Collected data entries:
+ + + +

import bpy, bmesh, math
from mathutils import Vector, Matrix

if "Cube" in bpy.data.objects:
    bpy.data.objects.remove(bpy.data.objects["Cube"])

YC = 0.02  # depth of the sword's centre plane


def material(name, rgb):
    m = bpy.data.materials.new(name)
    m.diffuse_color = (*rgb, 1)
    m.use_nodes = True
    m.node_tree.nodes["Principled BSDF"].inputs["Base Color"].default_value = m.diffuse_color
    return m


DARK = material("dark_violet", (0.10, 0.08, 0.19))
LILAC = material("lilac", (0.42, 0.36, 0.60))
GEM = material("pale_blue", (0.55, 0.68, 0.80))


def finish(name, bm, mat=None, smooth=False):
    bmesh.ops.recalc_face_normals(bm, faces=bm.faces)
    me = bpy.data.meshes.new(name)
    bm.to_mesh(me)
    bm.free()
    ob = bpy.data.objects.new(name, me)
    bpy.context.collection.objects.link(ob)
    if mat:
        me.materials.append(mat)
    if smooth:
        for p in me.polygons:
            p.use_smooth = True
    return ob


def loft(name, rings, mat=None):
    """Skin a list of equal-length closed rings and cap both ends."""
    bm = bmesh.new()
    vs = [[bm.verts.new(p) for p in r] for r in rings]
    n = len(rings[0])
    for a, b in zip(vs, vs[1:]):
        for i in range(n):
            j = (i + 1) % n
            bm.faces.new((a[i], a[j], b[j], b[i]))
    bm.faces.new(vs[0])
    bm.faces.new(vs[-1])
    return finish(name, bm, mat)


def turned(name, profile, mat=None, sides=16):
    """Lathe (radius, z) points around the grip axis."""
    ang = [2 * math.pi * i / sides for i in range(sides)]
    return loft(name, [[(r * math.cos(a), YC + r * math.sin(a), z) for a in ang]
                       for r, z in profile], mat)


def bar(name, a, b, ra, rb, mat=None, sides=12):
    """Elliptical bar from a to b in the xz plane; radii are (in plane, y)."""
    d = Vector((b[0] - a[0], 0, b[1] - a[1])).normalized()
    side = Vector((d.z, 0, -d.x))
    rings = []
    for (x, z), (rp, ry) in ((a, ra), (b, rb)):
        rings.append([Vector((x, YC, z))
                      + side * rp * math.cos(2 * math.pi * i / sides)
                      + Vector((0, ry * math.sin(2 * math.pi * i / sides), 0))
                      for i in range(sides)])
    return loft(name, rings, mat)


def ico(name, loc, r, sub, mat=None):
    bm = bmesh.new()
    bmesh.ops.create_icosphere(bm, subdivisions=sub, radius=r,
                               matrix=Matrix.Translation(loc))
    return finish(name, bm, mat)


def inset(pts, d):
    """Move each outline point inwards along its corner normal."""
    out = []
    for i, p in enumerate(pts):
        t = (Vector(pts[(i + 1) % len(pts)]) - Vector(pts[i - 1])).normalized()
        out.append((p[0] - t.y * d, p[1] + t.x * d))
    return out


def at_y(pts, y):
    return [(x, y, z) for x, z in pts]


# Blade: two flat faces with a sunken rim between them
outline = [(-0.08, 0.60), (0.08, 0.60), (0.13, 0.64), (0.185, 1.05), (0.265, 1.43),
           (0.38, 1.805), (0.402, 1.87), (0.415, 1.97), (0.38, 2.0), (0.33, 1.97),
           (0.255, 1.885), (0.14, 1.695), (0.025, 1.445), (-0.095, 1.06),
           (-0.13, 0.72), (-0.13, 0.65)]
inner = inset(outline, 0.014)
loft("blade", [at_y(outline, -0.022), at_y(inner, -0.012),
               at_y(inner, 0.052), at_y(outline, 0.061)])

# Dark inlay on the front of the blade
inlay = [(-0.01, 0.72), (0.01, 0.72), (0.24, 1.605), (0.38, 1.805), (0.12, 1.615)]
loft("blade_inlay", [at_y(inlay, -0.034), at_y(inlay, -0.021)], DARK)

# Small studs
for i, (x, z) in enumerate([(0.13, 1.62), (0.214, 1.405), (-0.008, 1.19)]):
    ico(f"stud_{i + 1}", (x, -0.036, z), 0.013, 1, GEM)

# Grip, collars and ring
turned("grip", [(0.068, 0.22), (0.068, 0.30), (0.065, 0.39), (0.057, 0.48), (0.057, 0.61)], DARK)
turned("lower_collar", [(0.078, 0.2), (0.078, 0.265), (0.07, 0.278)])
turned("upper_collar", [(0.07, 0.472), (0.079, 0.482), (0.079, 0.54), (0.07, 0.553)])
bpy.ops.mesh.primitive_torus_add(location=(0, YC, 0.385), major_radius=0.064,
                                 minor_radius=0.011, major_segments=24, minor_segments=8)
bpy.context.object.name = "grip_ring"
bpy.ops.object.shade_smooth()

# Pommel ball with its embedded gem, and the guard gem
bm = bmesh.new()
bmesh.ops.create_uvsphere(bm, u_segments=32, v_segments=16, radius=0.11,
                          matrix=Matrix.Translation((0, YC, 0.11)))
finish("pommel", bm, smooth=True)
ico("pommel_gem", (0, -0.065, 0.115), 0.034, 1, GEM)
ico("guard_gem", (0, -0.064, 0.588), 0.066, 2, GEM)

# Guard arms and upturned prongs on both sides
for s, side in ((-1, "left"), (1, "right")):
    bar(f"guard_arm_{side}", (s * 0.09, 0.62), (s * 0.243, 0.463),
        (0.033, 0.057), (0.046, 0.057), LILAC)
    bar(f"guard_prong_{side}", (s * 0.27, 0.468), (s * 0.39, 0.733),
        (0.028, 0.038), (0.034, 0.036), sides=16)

+ + + +

▶ **EXERCISE AIM**:
Pull from the data each line where the string "sides" turns up.

▶ **ANSWER SPACE**:
def turned(name, profile, mat=None, sides=16):
    ang = [2 * math.pi * i / sides for i in range(sides)]
def bar(name, a, b, ra, rb, mat=None, sides=12):
                      + side * rp * math.cos(2 * math.pi * i / sides)
                      + Vector((0, ry * math.sin(2 * math.pi * i / sides), 0))
                      for i in range(sides)])
# Guard arms and upturned prongs on both sides
        (0.028, 0.038), (0.034, 0.036), sides=16)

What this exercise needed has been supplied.